Stephenson (2006) explains that there are various types of computer crimes and different categories of cybercriminals. The employee, or insider category of cybercriminals "tend to be disgruntled employees" who express their anger towards the company through cyber-vandalism (1). Their motive for cracking into the organisation's network, destroying data or vandalizing the corporate website invariably stem from their feelings of mistreatment or the assumption that they have not received their due appreciation and recognition. While as Stephenson (2006) asserts, it is not at all common from disgruntled employees to express their anger/dissatisfaction through acts of vandalism and cybercrime, it cannot be discounted either. The implication here is that employees are a potential threat to an organisation's network security and security mechanisms need to account for this threat through the adoption of safeguards designed to minimize, ideally eliminate, the opportunities available to employees for the engagement in cyber-attacks against their organization.

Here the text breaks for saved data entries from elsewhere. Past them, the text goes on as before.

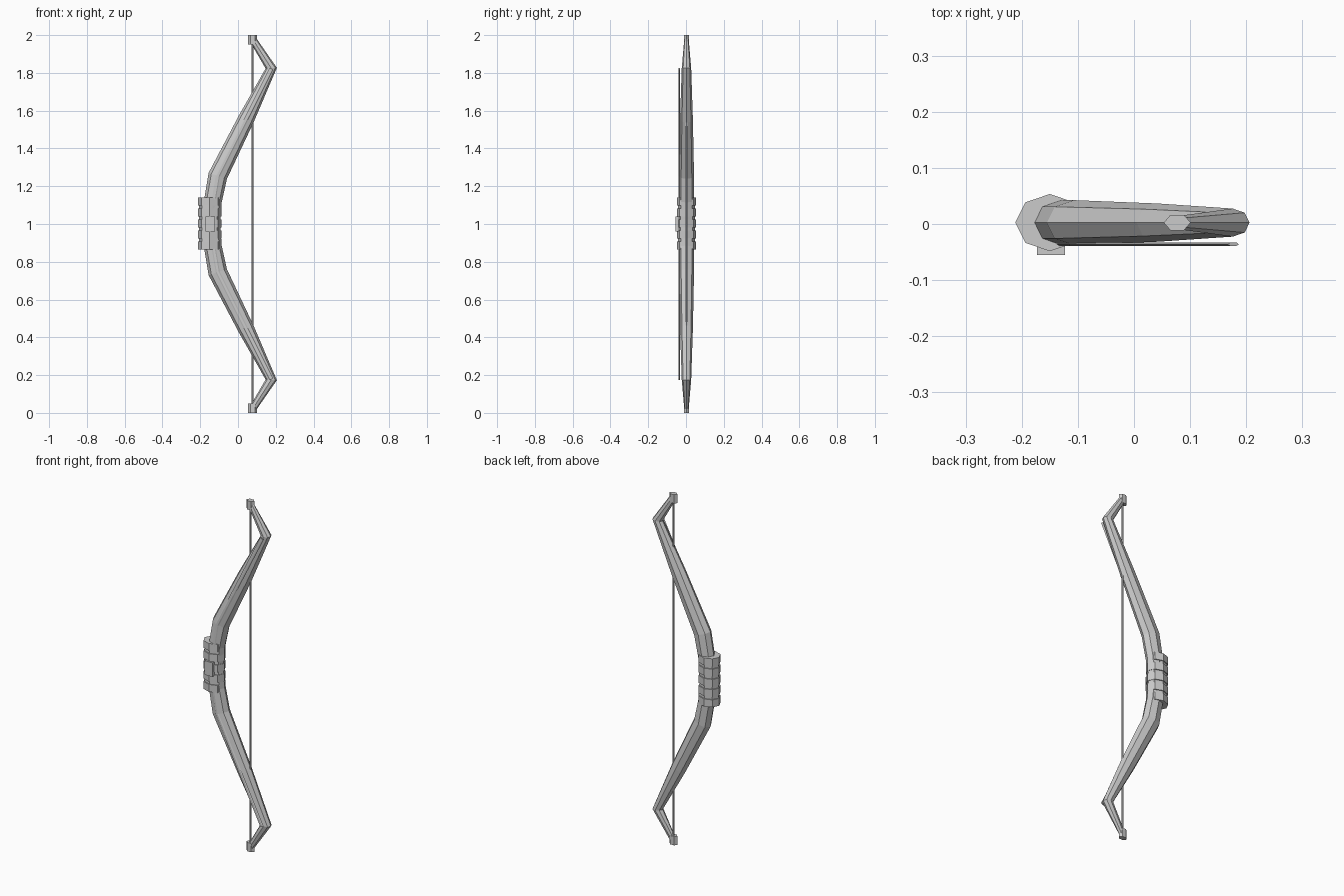
import bpy, bmesh
from math import cos, sin, pi
from mathutils import Vector

if "Cube" in bpy.data.objects:
    bpy.data.objects.remove(bpy.data.objects["Cube"])

CY = 0.0025  # depth centre of the bow body


def sweep(name, rings, sides, y=CY):
    """Skin elliptical rings (x, z, in-plane radius, depth radius) along a path in XZ."""
    bm = bmesh.new()
    pts = [Vector((r[0], 0, r[1])) for r in rings]
    loops = []
    for i, (x, z, rn, ry) in enumerate(rings):
        t = Vector()
        if i > 0:
            t += (pts[i] - pts[i - 1]).normalized()
        if i < len(pts) - 1:
            t += (pts[i + 1] - pts[i]).normalized()
        t.normalize()
        n = Vector((t.z, 0, -t.x))
        loop = []
        for k in range(sides):
            a = 2 * pi * k / sides
            p = pts[i] + n * (rn * cos(a))
            loop.append(bm.verts.new((p.x, y + ry * sin(a), p.z)))
        loops.append(loop)
    for a, b in zip(loops, loops[1:]):
        for k in range(sides):
            j = (k + 1) % sides
            bm.faces.new((a[k], a[j], b[j], b[k]))
    bm.faces.new(loops[0][::-1])
    bm.faces.new(loops[-1])
    bmesh.ops.recalc_face_normals(bm, faces=bm.faces)
    me = bpy.data.meshes.new(name)
    bm.to_mesh(me)
    bm.free()
    ob = bpy.data.objects.new(name, me)
    bpy.context.collection.objects.link(ob)
    return ob


def flip(rings):
    """Mirror a ring list about z = 1."""
    return [(x, 2 - z, rn, ry) for x, z, rn, ry in reversed(rings)]


def prism(name, x, z0, z1, rx, ry, sides):
    return sweep(name, [(x, z0, rx, ry), (x, z1, rx, ry)], sides)


# Bow limbs: one continuous octagonal recurve body
upper = [(-0.133, 1.12, 0.047, 0.04), (-0.107, 1.255, 0.051, 0.04),
         (0.043, 1.555, 0.043, 0.034), (0.176, 1.825, 0.03, 0.025),
         (0.08, 1.975, 0.019, 0.012)]
sweep("bow_limbs", flip(upper) + [(-0.138, 1.0, 0.044, 0.04)] + upper, 8)

# Inlay strips running along the front of each limb
strip = [(-0.128, 1.13, 0.011, 0.004), (-0.107, 1.255, 0.011, 0.004),
         (0.043, 1.555, 0.011, 0.004), (0.177, 1.822, 0.011, 0.004)]
sweep("upper_inlay", strip, 6, y=-0.036)
sweep("lower_inlay", flip(strip), 6, y=-0.036)

# Tip nocks
prism("upper_nock", 0.077, 1.95, 2.0, 0.024, 0.016, 6)
prism("lower_nock", 0.077, 0.0, 0.05, 0.024, 0.016, 6)

# Bowstring
prism("bowstring", 0.077, 0.03, 1.97, 0.005, 0.005, 6)

# Grip core and wrap bands
prism("grip_core", -0.15, 0.87, 1.135, 0.056, 0.045, 8)
for i in range(5):
    z = 0.865 + i * 0.0585
    prism(f"grip_wrap_{i + 1}", -0.15, z, z + 0.042, 0.0615, 0.051, 8)

# Arrow rest block on the front of the grip
bpy.ops.mesh.primitive_cube_add(size=1, location=(-0.148, -0.0465, 1.0))
rest = bpy.context.object
rest.name = "arrow_rest"
rest.scale = (0.05, 0.017, 0.08)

While Stephenson (2006) tended towards the minimization of the threat posed by employees to the computer and network security of their organization, numerous other sources argue that the threat is substantial. As early as 1991, Gilman indicated that the facts and figures on network security violations indicated that employees were often identified as the culprits, or as having, even unwittingly, acted as enablers. They do so through the misuse of the company's computer network and, more specifically, through the downloading of files which may contain viruses, worms and Trojan Horses (Gilman, 1991). Gilman's (1991) were confirmed more than a decade later by the FBI. A joint report issued by the FBI and the Computer security Institute indicated that the majority of network security violations suffered by U.S, corporations were either knowingly, or unknowingly, caused by insider misuse of the corporate IT system (Rola, 2002). Similarly, Symantec (2003) issued a report which stated that insider incidents accounted for over 40% of all computer and network security violations suffered by US companies and that while the majority of these incidents involved the unintentional compromising of the corporate network through system misuse, at least one-fifth of all incidents were deliberate (Symantec, 2003). On the basis of these studies, therefore, it appears that the prevalence of insider incidents makes it imperative that organizations institute mechanisms designed to control the employee-threat.

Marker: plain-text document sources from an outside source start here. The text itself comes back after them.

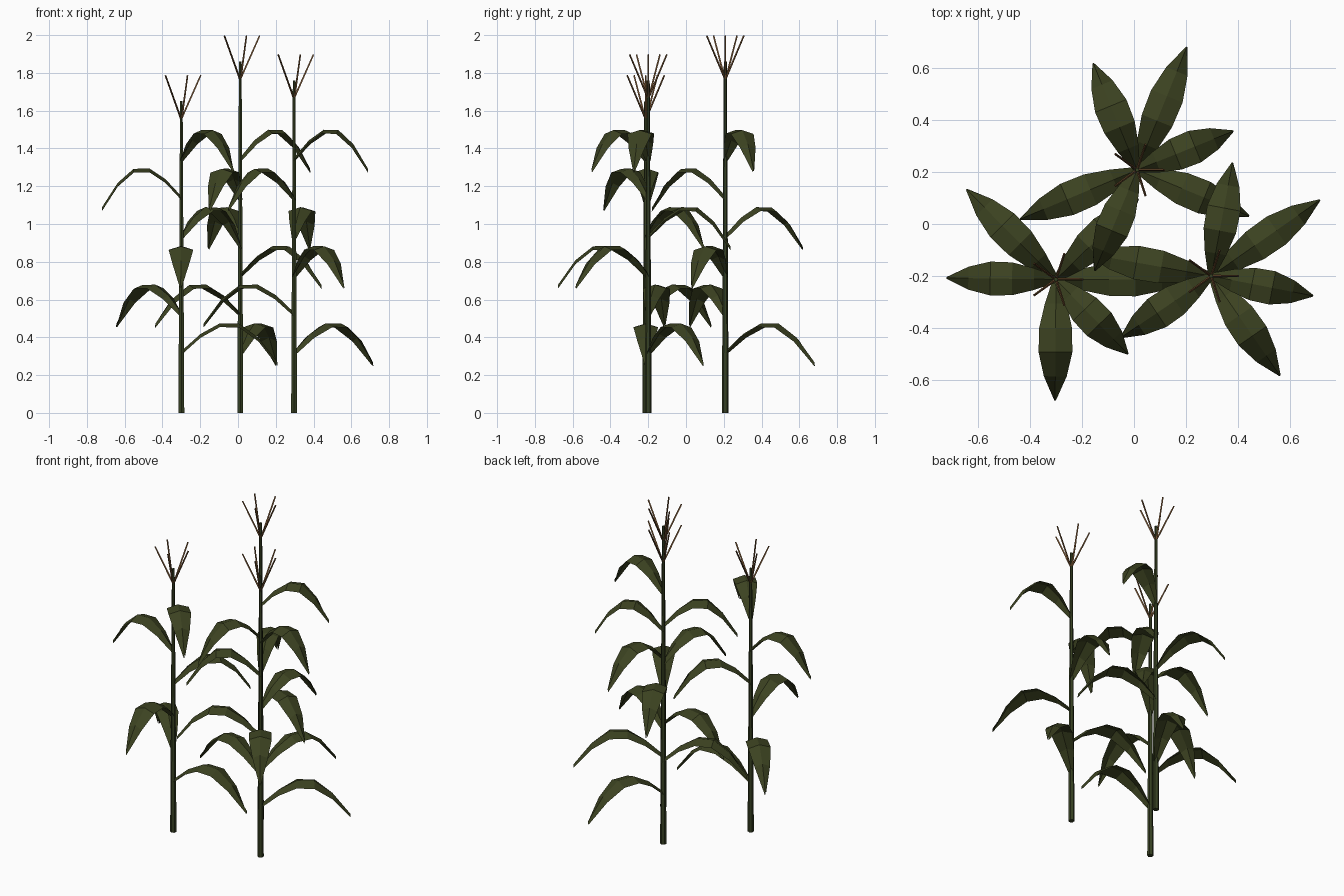
import bpy, bmesh
from math import radians, cos, sin
from mathutils import Vector, Matrix

if "Cube" in bpy.data.objects:
    bpy.data.objects.remove(bpy.data.objects["Cube"])


def material(name, rgb):
    m = bpy.data.materials.new(name)
    m.diffuse_color = (*rgb, 1)
    m.use_nodes = True
    m.node_tree.nodes["Principled BSDF"].inputs["Base Color"].default_value = m.diffuse_color
    return m


LEAF = material("leaf green", (0.045, 0.055, 0.015))
STALK = material("stalk green", (0.038, 0.052, 0.016))
TASSEL = material("tassel brown", (0.17, 0.082, 0.030))


def finish(bm, name, mat):
    me = bpy.data.meshes.new(name)
    bm.to_mesh(me)
    bm.free()
    me.materials.append(mat)
    ob = bpy.data.objects.new(name, me)
    bpy.context.collection.objects.link(ob)


def rod(bm, a, b, r1, r2, sides):
    """Tapered rod from a to b."""
    a, b = Vector(a), Vector(b)
    d = b - a
    rot = d.to_track_quat('Z', 'Y').to_matrix().to_4x4()
    bmesh.ops.create_cone(bm, cap_ends=True, segments=sides, radius1=r1, radius2=r2,
                          depth=d.length, matrix=Matrix.Translation((a + b) / 2) @ rot)


# Leaf rows: fraction of reach, midrib height, half width
ROWS = [(0.0, 0.012, 0.012), (0.2, 0.103, 0.042), (0.4, 0.159, 0.063),
        (0.6, 0.157, 0.065), (0.8, 0.083, 0.044), (1.0, -0.048, 0.003)]


def leaf(bm, base, angle, reach):
    """Arching blade with its edges folded a constant step below the midrib."""
    out = Vector((cos(angle), sin(angle), 0))
    side = Vector((-sin(angle), cos(angle), 0))
    up = Vector((0, 0, 1))
    rows = []
    for t, h, w in ROWS:
        mid = base + out * reach * t + up * h
        rows.append([bm.verts.new(mid + side * w * s - up * 0.02 * abs(s))
                     for s in (-1, 0, 1)])
    for p, q in zip(rows, rows[1:]):
        for i in range(2):
            bm.faces.new((p[i], q[i], q[i + 1], p[i + 1]))


# Plants: name, x, y, stalk height, direction of lowest leaf
PLANTS = [("left", -0.30, -0.213, 1.65, 0),
          ("back", 0.012, 0.208, 1.86, 68),
          ("right", 0.297, -0.20, 1.76, 35)]

for name, x, y, height, start in PLANTS:
    # Stalk
    bm = bmesh.new()
    rod(bm, (x, y, 0), (x, y, height), 0.018, 0.008, 6)
    finish(bm, name + "_stalk", STALK)

    # Six spiralling leaves
    bm = bmesh.new()
    for k in range(6):
        leaf(bm, Vector((x, y, 0.315 + 0.205 * k)),
             radians(start + 134.8 * k), 0.51 - 0.0222 * k)
    finish(bm, name + "_leaves", LEAF)

    # Tassel of five spikes
    bm = bmesh.new()
    z = height - 0.098
    for k in range(5):
        a = radians(72 * k)
        rod(bm, (x, y, z), (x + 0.104 * cos(a), y + 0.104 * sin(a), z + 0.235),
            0.006, 0.005, 3)
    finish(bm, name + "_tassel", TASSEL)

2.2 Internal Investigations
Most organizations have investigative procedures which are launched in the wake of a proven attack, or attempted attack. Kizza (2005) explains that upon the initial detection of an attack/attempted attack, it is difficult to organizations to immediately identify the source. They need to engage in trackback procedures to identify the source. Once they do, the IT department can begin to draw up conclusions regarding whether the attack was deliberate or random; how it was enabled; and whether the attacker was an insider or not. If their digital investigations reveal that the attack was enabled by employee misuse of the